→ Exercise brief: Once you find the line with "# Inscription bars: left" in the data that follows, repeat it and every line after it exactly, through the line with "a = (quarter".

→ Provided records:

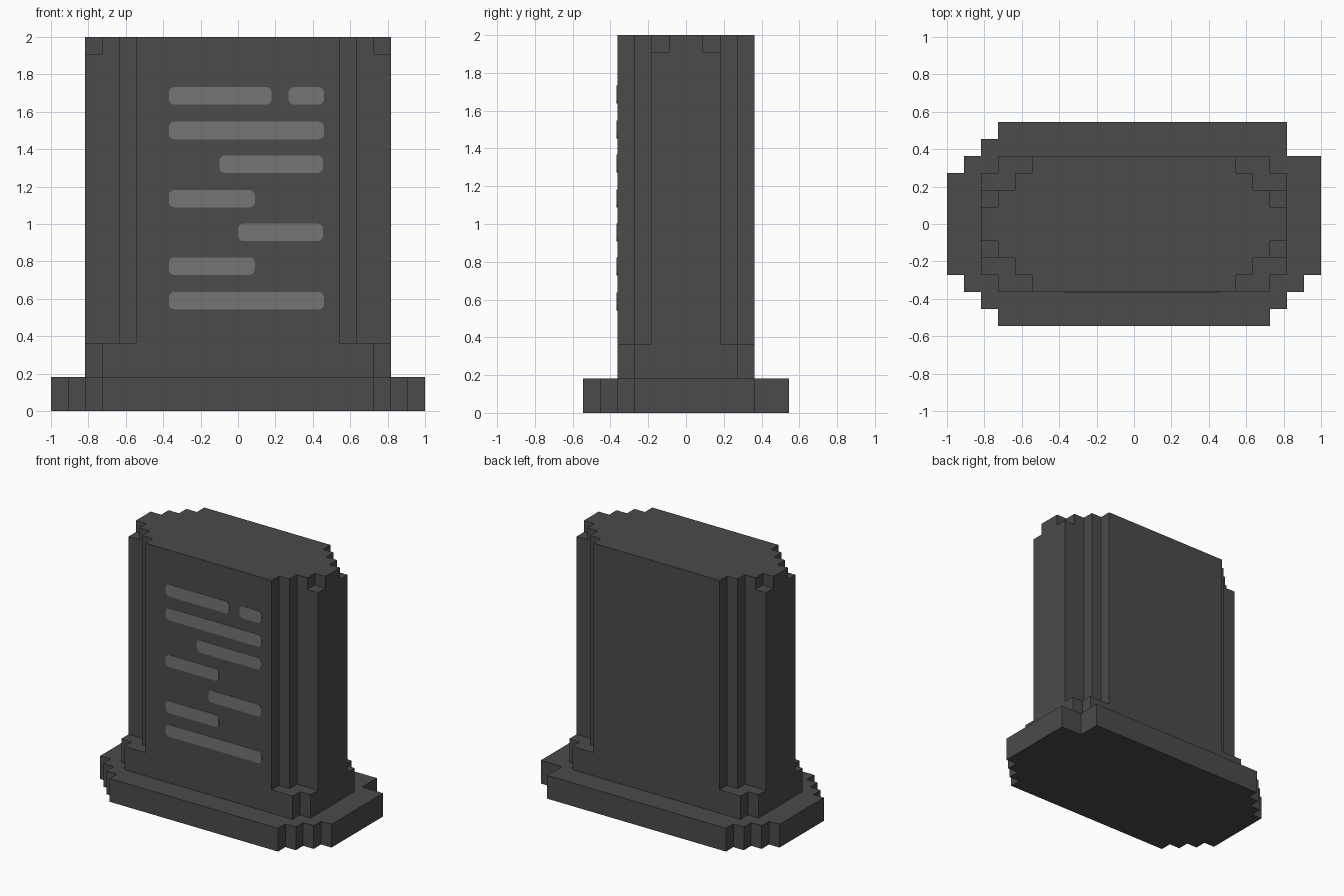
import bpy
import bmesh
import math

U = 1 / 11  # one grid step of the blocky outline

cube = bpy.data.objects.get("Cube")
if cube:
    bpy.data.objects.remove(cube, do_unlink=True)


def material(name, value):
    mat = bpy.data.materials.new(name)
    colour = (value, value, value, 1)
    mat.diffuse_color = colour
    mat.use_nodes = True
    mat.node_tree.nodes["Principled BSDF"].inputs["Base Color"].default_value = colour
    return mat


stone = material("dark stone", 0.07)
engraving = material("grey inscription", 0.178)


def finish(name, bm, mat):
    bmesh.ops.recalc_face_normals(bm, faces=bm.faces)
    mesh = bpy.data.meshes.new(name)
    bm.to_mesh(mesh)
    bm.free()
    mesh.materials.append(mat)
    obj = bpy.data.objects.new(name, mesh)
    bpy.context.collection.objects.link(obj)
    return obj


def extrude(bm, points, direction):
    face = bm.faces.new([bm.verts.new(p) for p in points])
    result = bmesh.ops.extrude_face_region(bm, geom=[face], use_keep_orig=True)
    verts = [g for g in result["geom"] if isinstance(g, bmesh.types.BMVert)]
    bmesh.ops.translate(bm, vec=direction, verts=verts)


def slab(name, outline, bottom, top):
    bm = bmesh.new()
    extrude(bm, [(x * U, y * U, bottom * U) for x, y in outline], (0, 0, (top - bottom) * U))
    return finish(name, bm, stone)


def four_corners(corner):
    """Mirror the stepped corner of the +x +y quarter into a closed outline."""
    half = corner + [(-x, y) for x, y in reversed(corner)]
    return half + [(-x, -y) for x, y in half]


# Base, with one corner broken off in a larger step
steps = [(11, 3), (10, 3), (10, 4), (9, 4), (9, 5), (8, 5), (8, 6)]
broken = [(11, 4), (9, 4), (9, 6)]
slab("base", broken + four_corners(steps)[len(steps):], 0, 2)

# Plinth and the tall body
slab("plinth", four_corners([(9, 3), (8, 3), (8, 4)]), 2, 4)
shoulder = [(7, 2), (7, 3), (6, 3), (6, 4)]
slab("body", four_corners([(9, 2)] + shoulder), 4, 21)

# Top course, with small notches at the ends
slab("top_course", four_corners([(9, 1), (8, 1), (8, 2)] + shoulder), 21, 22)


# Inscription bars: left end, right end, height of centre
bars = [
    (-0.37, 0.18, 1.685), (0.27, 0.46, 1.685), (-0.37, 0.46, 1.5),
    (-0.1, 0.455, 1.32), (-0.37, 0.09, 1.135), (0, 0.455, 0.955),
    (-0.37, 0.09, 0.775), (-0.37, 0.46, 0.59),
]
HALF, RADIUS, DEPTH = 0.047, 0.03, 0.003
bm = bmesh.new()
for left, right, z in bars:
    points = []
    for quarter, (cx, cz) in enumerate([
            (right - RADIUS, z + HALF - RADIUS), (left + RADIUS, z + HALF - RADIUS),
            (left + RADIUS, z - HALF + RADIUS), (right - RADIUS, z - HALF + RADIUS)]):
        for i in range(5):
            a = (quarter + i / 4) * math.pi / 2
            points.append((cx + RADIUS * math.cos(a), -4 * U, cz + RADIUS * math.sin(a)))
    extrude(bm, points, (0, -DEPTH, 0))
finish("inscription_bars", bm, engraving)
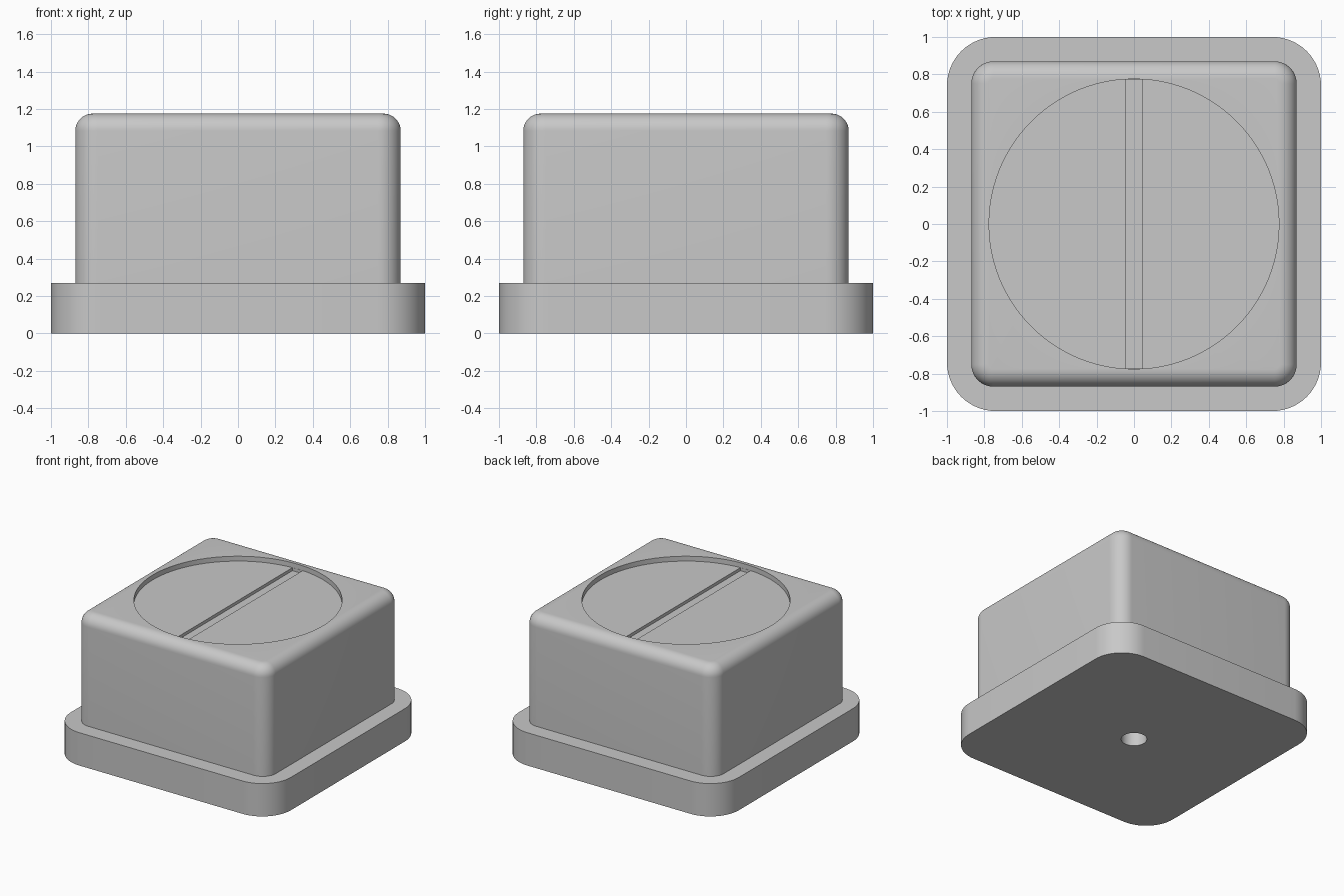
import bpy
import bmesh
from math import sin, cos, pi, radians

cube = bpy.data.objects.get("Cube")
if cube:
    bpy.data.objects.remove(cube, do_unlink=True)

grey = bpy.data.materials.new("plain grey")
grey.use_nodes = True
colour = (0.58, 0.58, 0.58, 1)
grey.diffuse_color = colour
grey.node_tree.nodes["Principled BSDF"].inputs["Base Color"].default_value = colour


def rounded_square(half, radius, steps=14):
    """Outline of a square with rounded corners, counter-clockwise."""
    points = []
    for corner in range(4):
        start = corner * pi / 2
        sx = 1 if corner in (0, 3) else -1
        sy = 1 if corner < 2 else -1
        for i in range(steps + 1):
            a = start + pi / 2 * i / steps
            points.append((sx * (half - radius) + radius * cos(a),
                           sy * (half - radius) + radius * sin(a)))
    return points


def circle(radius, steps=96):
    return [(radius * cos(2 * pi * i / steps), radius * sin(2 * pi * i / steps))
            for i in range(steps)]


def loft(name, rings):
    """Solid skinned through (height, outline) rings and capped."""
    bm = bmesh.new()
    loops = [[bm.verts.new((x, y, z)) for x, y in outline] for z, outline in rings]
    for low, high in zip(loops, loops[1:]):
        n = len(low)
        for i in range(n):
            j = (i + 1) % n
            bm.faces.new((low[i], low[j], high[j], high[i]))
    bm.faces.new(loops[0][::-1])
    bm.faces.new(loops[-1])
    mesh = bpy.data.meshes.new(name)
    bm.to_mesh(mesh)
    bm.free()
    obj = bpy.data.objects.new(name, mesh)
    bpy.context.collection.objects.link(obj)
    mesh.materials.append(grey)
    return obj


def cut(target, cutter):
    bpy.context.view_layer.objects.active = target
    mod = target.modifiers.new("cut", "BOOLEAN")
    mod.operation = "DIFFERENCE"
    mod.solver = "EXACT"
    mod.object = cutter
    bpy.ops.object.modifier_apply(modifier=mod.name)
    bpy.data.objects.remove(cutter, do_unlink=True)


BASE_TOP, TOP = 0.27, 1.175
HALF, CORNER, FILLET = 0.87, 0.12, 0.092
RECESS, SLOT = 0.04, 0.025

# Wide rounded base plate with a round hole underneath
base_outline = rounded_square(1.0, 0.26)
base = loft("base_plate", [(0, base_outline), (BASE_TOP, base_outline)])
hole = circle(0.097, 48)
cut(base, loft("hole_cutter", [(-0.1, hole), (BASE_TOP - 0.01, hole)]))

# Body block with a filleted top edge
rings = [(BASE_TOP, rounded_square(HALF, CORNER))]
for i in range(11):
    a = pi / 2 * i / 10
    inset = FILLET * (1 - cos(a))
    rings.append((TOP - FILLET + FILLET * sin(a),
                  rounded_square(HALF - inset, CORNER - inset)))
body = loft("body", rings)

# Round recess in the top, with a straight slot across its floor
disc = circle(0.775)
cut(body, loft("recess_cutter", [(TOP - RECESS, disc), (TOP + 0.1, disc)]))
w, l = 0.046, 0.773
strip = [(-w, -l), (w, -l), (w, l), (-w, l)]
cut(body, loft("slot_cutter", [(TOP - RECESS - SLOT, strip), (TOP + 0.1, strip)]))

# Smooth the rounded surfaces, keep edges crisp
for obj in (base, body):
    bpy.ops.object.select_all(action="DESELECT")
    obj.select_set(True)
    bpy.context.view_layer.objects.active = obj
    bpy.ops.object.shade_smooth_by_angle(angle=radians(30))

→ Reply:
# Inscription bars: left end, right end, height of centre
bars = [
    (-0.37, 0.18, 1.685), (0.27, 0.46, 1.685), (-0.37, 0.46, 1.5),
    (-0.1, 0.455, 1.32), (-0.37, 0.09, 1.135), (0, 0.455, 0.955),
    (-0.37, 0.09, 0.775), (-0.37, 0.46, 0.59),
]
HALF, RADIUS, DEPTH = 0.047, 0.03, 0.003
bm = bmesh.new()
for left, right, z in bars:
    points = []
    for quarter, (cx, cz) in enumerate([
            (right - RADIUS, z + HALF - RADIUS), (left + RADIUS, z + HALF - RADIUS),
            (left + RADIUS, z - HALF + RADIUS), (right - RADIUS, z - HALF + RADIUS)]):
        for i in range(5):
            a = (quarter + i / 4) * math.pi / 2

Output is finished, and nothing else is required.